• **What to work on**
From the line with "bm.faces.new((rim[i], rim[(i +" onward, reproduce each line of the entries exactly, ending at the last one, and add nothing.

• **Data to process**
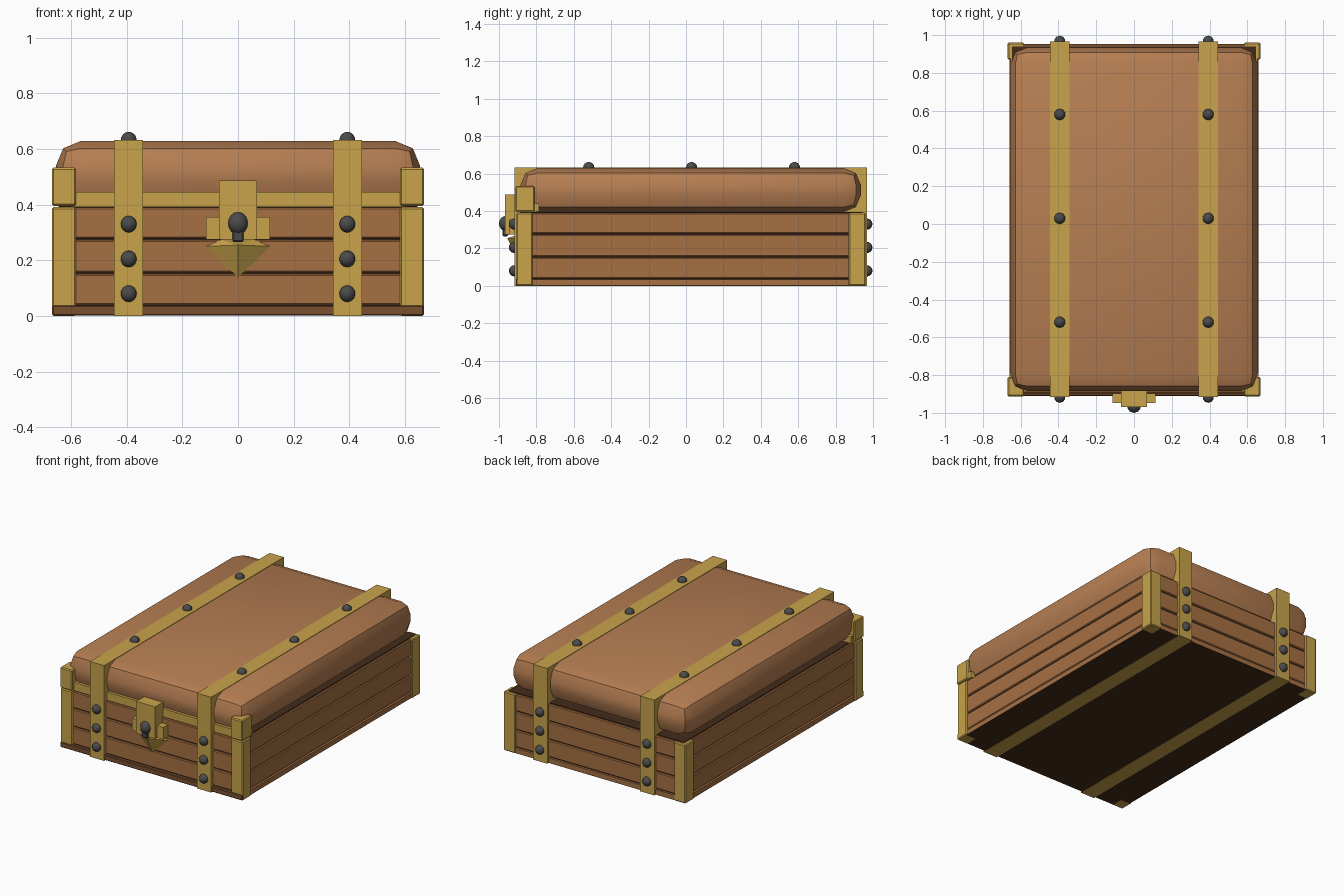
import bpy, bmesh, math

if "Cube" in bpy.data.objects:
    bpy.data.objects.remove(bpy.data.objects["Cube"])

def mat(name, c):
    m = bpy.data.materials.new(name)
    m.diffuse_color = (*c, 1)
    m.use_nodes = True
    m.node_tree.nodes["Principled BSDF"].inputs["Base Color"].default_value = m.diffuse_color
    return m

WOOD = mat("wood", (0.38, 0.16, 0.055))
LID = mat("lid_wood", (0.47, 0.21, 0.085))
BASE = mat("base_wood", (0.19, 0.08, 0.03))
DARK = mat("dark_wood", (0.055, 0.024, 0.01))
GOLD = mat("brass", (0.58, 0.37, 0.07))
IRON = mat("iron", (0.07, 0.07, 0.07))

def finish(name, bm, m, smooth=None):
    me = bpy.data.meshes.new(name)
    bmesh.ops.recalc_face_normals(bm, faces=bm.faces)
    bm.to_mesh(me)
    bm.free()
    me.materials.append(m)
    ob = bpy.data.objects.new(name, me)
    bpy.context.collection.objects.link(ob)
    if smooth:
        bpy.ops.object.select_all(action='DESELECT')
        ob.select_set(True)
        bpy.context.view_layer.objects.active = ob
        bpy.ops.object.shade_smooth_by_angle(angle=math.radians(smooth))
    return ob

def box(name, x, y, z, m, bevel=0, seg=1, smooth=None):
    bm = bmesh.new()
    bmesh.ops.create_cube(bm, size=1)
    for v in bm.verts:
        v.co = [r[0] + (c + 0.5) * (r[1] - r[0]) for c, r in zip(v.co, (x, y, z))]
    if bevel:
        bmesh.ops.bevel(bm, geom=bm.edges[:], offset=bevel, segments=seg,
                        profile=0.5, affect='EDGES')
    return finish(name, bm, m, smooth)

def ball(name, loc, r, m=IRON, stretch=1):
    bm = bmesh.new()
    bmesh.ops.create_uvsphere(bm, u_segments=10, v_segments=8, radius=r)
    for v in bm.verts:
        v.co.z *= stretch
    bmesh.ops.translate(bm, vec=loc, verts=bm.verts)
    return finish(name, bm, m, 50)

# body: dark core with three planks and a base rail
box("body_core", (-0.645, 0.645), (-0.885, 0.94), (0.004, 0.395), DARK)
for i, (a, b) in enumerate([(0.04, 0.151), (0.157, 0.273), (0.279, 0.39)]):
    box(f"plank_{i}", (-0.658, 0.658), (-0.897, 0.952), (a, b), WOOD, 0.005)
box("base_rail", (-0.66, 0.66), (-0.897, 0.954), (0.002, 0.034), WOOD)
box("floor", (-0.66, 0.66), (-0.897, 0.954), (0.001, 0.003), DARK)
box("front_rail", (-0.668, 0.668), (-0.91, -0.89), (0.002, 0.037), BASE, 0.004)

# lid with rounded edges and the front band
box("lid", (-0.655, 0.655), (-0.885, 0.935), (0.395, 0.629), LID, 0.09, 2, 40)
box("lid_band", (-0.6, 0.6), (-0.887, -0.8), (0.393, 0.445), GOLD)

# straps all round with domed bolts
for s, side in ((-1, "left"), (1, "right")):
    cx = s * 0.393
    box(f"strap_{side}", (cx - 0.052, cx + 0.052), (-0.917, 0.967), (0, 0.632), GOLD)
    for i, z in enumerate((0.08, 0.205, 0.33)):
        ball(f"front_bolt_{side}_{i}", (cx, -0.917, z), 0.03)
        ball(f"back_bolt_{side}_{i}", (cx, 0.967, z), 0.03)
    for i, y in enumerate((-0.52, 0.03, 0.58)):
        ball(f"top_bolt_{side}_{i}", (cx, y, 0.632), 0.03)

    # corner guards
    xr = sorted((s * 0.582, s * 0.669))
    box(f"front_corner_{side}", xr, (-0.906, -0.82), (0, 0.391), GOLD, 0.006)
    box(f"back_corner_{side}", xr, (0.87, 0.96), (0, 0.391), GOLD, 0.006)
    box(f"lid_corner_{side}", xr, (-0.912, -0.81), (0.396, 0.533), GOLD, 0.006)
    box(f"lid_corner_tail_{side}", sorted((s * 0.6, s * 0.66)), (-0.85, -0.785),
        (0.396, 0.44), GOLD)

# lock: hasp, side plate, pointed lower plate
box("lock_hasp", (-0.069, 0.069), (-0.968, -0.88), (0.274, 0.487), GOLD)
box("lock_plate", (-0.115, 0.115), (-0.947, -0.88), (0.274, 0.355), GOLD)
bm = bmesh.new()
pts = [(-0.06, 0.274), (-0.115, 0.25), (0, 0.137), (0.115, 0.25), (0.06, 0.274)]
rim = [bm.verts.new((x, -0.897, z)) for x, z in pts]
tip = bm.verts.new((0, -0.955, 0.255))
bm.faces.new(rim)
for i in range(5):
    bm.faces.new((rim[i], rim[(i + 1) % 5], tip))
finish("lock_point", bm, GOLD)

# lock knob and stem
ball("lock_knob", (0, -0.963, 0.333), 0.037, IRON, 1.1)
box("lock_stem", (-0.02, 0.02), (-0.982, -0.95), (0.265, 0.31), IRON, 0.006)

• **Written answer**
    bm.faces.new((rim[i], rim[(i + 1) % 5], tip))
finish("lock_point", bm, GOLD)

# lock knob and stem
ball("lock_knob", (0, -0.963, 0.333), 0.037, IRON, 1.1)
box("lock_stem", (-0.02, 0.02), (-0.982, -0.95), (0.265, 0.31), IRON, 0.006)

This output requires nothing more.